If Your Child Doesn’t Comply…FLIP IT State the “Do” direction Wait for compliance (silently count to 5) Ask the child to restate the direction Wait for compliance (silently count to 5) Provide encouragement or help
Angrily threatening timeout gives the child the attention he/she is wanting If you are using timeout all the time, it isn’t working! Use it appropriately or not at all>not effective! Timeout = removing the child from ALL rewarding activities and into a boring, unrewarding environment. Watch for desire to leave the activity (escape) as reason for misbehavior Common Mistake: Timeout
Time Away Needs to be a place and time to cool off and reflect on behavior and what to do differently next time Support the young child to make better choices Adults should take a break instead of resorting to reprimands, lecturing, punishment… Model how to use “time away”
Remember: Challenging Behavior Works! Children engage in challenging behavior because it works for them Figure out the meaning of your child’s behavior – What is the child’s behavior “saying”?
“I want you to pay attention to me.” “I want that (toy, food, paint, etc.).” “I don’t want to stop what I am doing.” “I don’t want to clean up!” “I am hungry!” “I am so tired and I am trying to keep myself awake by running around.”

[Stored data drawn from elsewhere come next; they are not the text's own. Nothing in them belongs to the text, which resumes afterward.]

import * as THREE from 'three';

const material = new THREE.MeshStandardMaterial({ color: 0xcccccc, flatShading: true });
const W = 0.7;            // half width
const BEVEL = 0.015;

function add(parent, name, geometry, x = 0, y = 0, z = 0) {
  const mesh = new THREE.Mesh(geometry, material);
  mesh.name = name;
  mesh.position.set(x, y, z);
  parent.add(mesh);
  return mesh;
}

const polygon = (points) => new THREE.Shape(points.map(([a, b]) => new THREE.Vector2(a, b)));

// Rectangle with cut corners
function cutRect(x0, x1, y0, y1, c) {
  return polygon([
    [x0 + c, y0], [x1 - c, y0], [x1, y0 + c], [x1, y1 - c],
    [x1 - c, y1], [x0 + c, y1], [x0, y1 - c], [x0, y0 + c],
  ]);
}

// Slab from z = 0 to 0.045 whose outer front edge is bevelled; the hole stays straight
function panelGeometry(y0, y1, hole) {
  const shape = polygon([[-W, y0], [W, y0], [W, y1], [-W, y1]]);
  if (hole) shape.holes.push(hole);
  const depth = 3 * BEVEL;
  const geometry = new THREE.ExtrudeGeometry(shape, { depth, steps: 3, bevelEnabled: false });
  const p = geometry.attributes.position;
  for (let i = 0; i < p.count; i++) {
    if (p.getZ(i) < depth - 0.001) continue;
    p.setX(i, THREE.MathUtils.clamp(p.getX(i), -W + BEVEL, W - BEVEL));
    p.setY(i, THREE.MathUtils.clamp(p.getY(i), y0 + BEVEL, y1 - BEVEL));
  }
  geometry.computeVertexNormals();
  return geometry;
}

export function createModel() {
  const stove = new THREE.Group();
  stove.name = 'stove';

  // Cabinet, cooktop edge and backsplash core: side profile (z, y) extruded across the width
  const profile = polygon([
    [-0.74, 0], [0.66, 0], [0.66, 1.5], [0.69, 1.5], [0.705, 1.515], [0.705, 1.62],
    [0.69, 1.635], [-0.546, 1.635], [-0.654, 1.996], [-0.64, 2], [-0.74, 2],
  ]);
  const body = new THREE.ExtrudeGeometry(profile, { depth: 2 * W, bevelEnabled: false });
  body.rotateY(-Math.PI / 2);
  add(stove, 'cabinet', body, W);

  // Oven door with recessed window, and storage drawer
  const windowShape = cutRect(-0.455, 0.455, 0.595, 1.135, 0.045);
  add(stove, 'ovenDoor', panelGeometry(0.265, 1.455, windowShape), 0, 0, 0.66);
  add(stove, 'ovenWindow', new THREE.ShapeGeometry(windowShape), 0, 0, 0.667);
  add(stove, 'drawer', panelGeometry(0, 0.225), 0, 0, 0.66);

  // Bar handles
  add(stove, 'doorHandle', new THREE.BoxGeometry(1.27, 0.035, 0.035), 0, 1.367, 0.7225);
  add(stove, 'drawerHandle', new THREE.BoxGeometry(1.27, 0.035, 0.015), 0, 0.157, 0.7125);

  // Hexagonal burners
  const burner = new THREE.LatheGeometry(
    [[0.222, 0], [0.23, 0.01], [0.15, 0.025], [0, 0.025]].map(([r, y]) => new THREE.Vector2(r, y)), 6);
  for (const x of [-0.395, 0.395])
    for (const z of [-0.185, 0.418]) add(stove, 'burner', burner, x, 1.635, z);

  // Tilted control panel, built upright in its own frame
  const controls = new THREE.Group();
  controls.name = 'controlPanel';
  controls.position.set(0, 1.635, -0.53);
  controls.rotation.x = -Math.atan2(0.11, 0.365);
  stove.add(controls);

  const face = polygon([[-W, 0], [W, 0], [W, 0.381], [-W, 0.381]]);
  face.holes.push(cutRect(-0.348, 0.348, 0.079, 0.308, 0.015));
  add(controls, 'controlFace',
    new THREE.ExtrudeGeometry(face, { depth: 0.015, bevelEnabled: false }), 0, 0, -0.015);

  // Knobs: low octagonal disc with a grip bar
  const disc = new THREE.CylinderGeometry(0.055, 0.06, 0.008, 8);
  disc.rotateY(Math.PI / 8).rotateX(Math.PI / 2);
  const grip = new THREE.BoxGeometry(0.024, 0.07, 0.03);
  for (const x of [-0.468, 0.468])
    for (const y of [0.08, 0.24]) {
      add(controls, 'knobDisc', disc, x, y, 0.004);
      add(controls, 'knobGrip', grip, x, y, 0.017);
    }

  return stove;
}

There are times that it feels easier (and less embarrassing) to just give in to our children. When we do we are telling them that all they have to do to get what they want is to (scream, hit, curse…). Hold your ground, and state exactly what you want your child to do in a calm tone of voice: “I know you are ___ (sad, angry, mad), but you have to _____” AND THEN WALK AWAY. Give the child a choice of how to do the expected action: “...do you want to pick up the blocks first or the vehicles first?” Instead of Giving In!
Try to minimize the possibility that your child will have challenging behavior – Simplify the task – Explain what will come next – Use a job chart – Show a picture – Reduce distractions – Offer help – Make the expected activity fun and interesting to the child The Plan: Start with Prevention
Resources for Families Technical Assistance Center on Positive Behavioral Interventions and Supports (www.pbis.org)www.pbis.org Technical Assistance Center on Social Emotional Intervention for Young Children (www.challengingbehavior.org)www.challengingbehavior.org – Check out: TACSEI Families Community Center on the Social and Emotional Foundations in Early Learning (http://csefel.vanderbilt.edu)http://csefel.vanderbilt.edu – Check out: Family Tools University of Arkansas Extension Services (http://www.arfamilies.org/family_life)http://www.arfamilies.org/family_life – Check out: See the World Through My Eyes